(Stored data entries)
══════════════════════════════
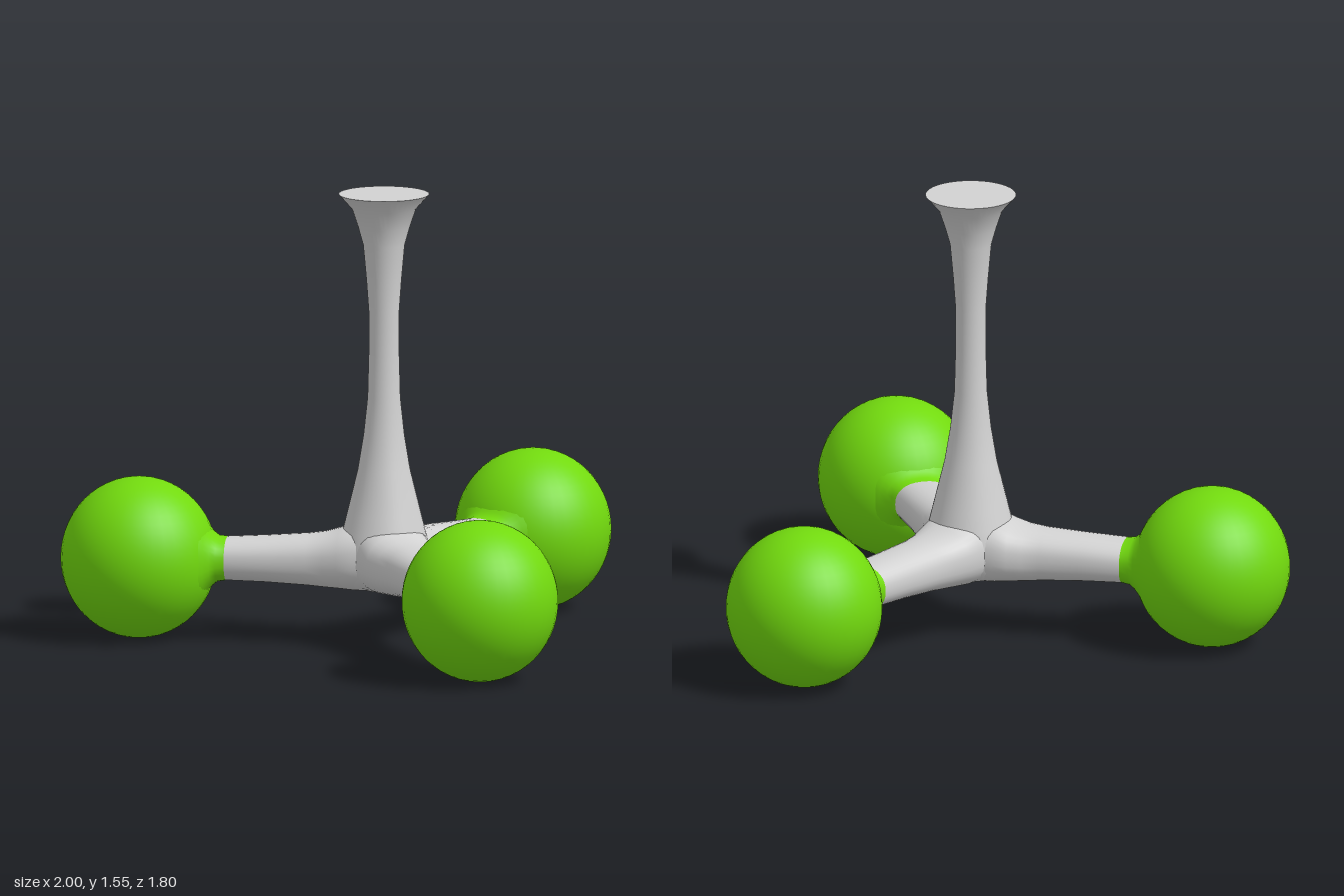
import * as THREE from 'three';

const grey = new THREE.MeshStandardMaterial({ color: 0xd2d2d2 });
grey.name = 'pale grey';
const green = new THREE.MeshStandardMaterial({ color: 0x72da0e });
green.name = 'bright green';

const HUB_Z = 0.21, BALL_DISTANCE = 0.844, BALL_Y = 0.279;

// Lofts rounded sections along +z; each station is [z, half width, bottom y, top y]
function loft(stations, sides = 32) {
  const positions = [], index = [];
  const round = (v) => Math.sign(v) * Math.abs(v) ** 0.85;
  stations.forEach(([z, w, low, high], row) => {
    for (let i = 0; i < sides; i++) {
      const a = (i / sides) * Math.PI * 2;
      positions.push(w * round(Math.cos(a)), (low + high) / 2 + ((high - low) / 2) * round(Math.sin(a)), z);
      if (row === 0) continue;
      const j = (i + 1) % sides, p = (row - 1) * sides, q = row * sides;
      index.push(p + i, p + j, q + j, p + i, q + j, q + i);
    }
  });
  const geometry = new THREE.BufferGeometry();
  geometry.setAttribute('position', new THREE.Float32BufferAttribute(positions, 3));
  geometry.setIndex(index);
  geometry.computeVertexNormals();
  return geometry;
}

function addMesh(parent, name, geometry, material) {
  const mesh = new THREE.Mesh(geometry, material);
  mesh.name = name;
  parent.add(mesh);
  return mesh;
}

export function createModel() {
  const model = new THREE.Group();
  model.name = 'threeBallStand';

  // Hub and flared stem in one turned profile
  const profile = [
    [0, 0.18], [0.06, 0.183], [0.11, 0.2], [0.145, 0.235], [0.158, 0.28], [0.156, 0.33],
    [0.143, 0.385], [0.127, 0.45], [0.09, 0.6], [0.07, 0.72], [0.056, 0.85], [0.052, 1.0],
    [0.052, 1.15], [0.06, 1.26], [0.071, 1.38], [0.088, 1.44], [0.11, 1.505], [0.155, 1.556],
  ].map(([r, y]) => new THREE.Vector2(r, y));
  addMesh(model, 'stem', new THREE.LatheGeometry(profile, 40), grey).position.z = HUB_Z;

  // Flat top of the stem
  const cap = addMesh(model, 'stemTop', new THREE.CircleGeometry(0.155, 40), grey);
  cap.rotation.x = -Math.PI / 2;
  cap.position.set(0, 1.556, HUB_Z);

  // Shared shapes for the three arms
  const armShape = loft([
    [0, 0.13, 0.18, 0.42], [0.1, 0.138, 0.183, 0.415], [0.15, 0.13, 0.188, 0.395],
    [0.2, 0.115, 0.191, 0.381], [0.26, 0.104, 0.196, 0.373], [0.4, 0.1, 0.204, 0.363],
    [0.54, 0.1, 0.208, 0.355],
  ]);
  const collarShape = loft([
    [0.54, 0.1, 0.208, 0.355], [0.57, 0.104, 0.203, 0.358], [0.59, 0.116, 0.186, 0.373],
    [0.61, 0.136, 0.162, 0.396], [0.635, 0.16, 0.13, 0.43], [0.67, 0.19, 0.09, 0.468],
  ]);
  const ballShape = new THREE.SphereGeometry(0.268, 40, 28).scale(1, 1.035, 1);

  // Arms, collars and balls, evenly spread around the hub
  ['left', 'back', 'right'].forEach((side, i) => {
    const leg = new THREE.Group();
    leg.name = side + 'Leg';
    leg.position.z = HUB_Z;
    leg.rotation.y = Math.PI / 3 + (i * Math.PI * 2) / 3;
    addMesh(leg, 'arm', armShape, grey);
    addMesh(leg, 'collar', collarShape, green);
    addMesh(leg, 'ball', ballShape, green).position.set(0, BALL_Y, BALL_DISTANCE);
    model.add(leg);
  });
  return model;
}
══════════════════════════════
**WORK INSTRUCTIONS:** Taking the line with "leg.name = side + 'Leg';" as the start and the last line of the data above as the end, write out those two lines and every line between them exactly, and only those.

**ANSWER TO THIS EXERCISE:**
    leg.name = side + 'Leg';
    leg.position.z = HUB_Z;
    leg.rotation.y = Math.PI / 3 + (i * Math.PI * 2) / 3;
    addMesh(leg, 'arm', armShape, grey);
    addMesh(leg, 'collar', collarShape, green);
    addMesh(leg, 'ball', ballShape, green).position.set(0, BALL_Y, BALL_DISTANCE);
    model.add(leg);
  });
  return model;
}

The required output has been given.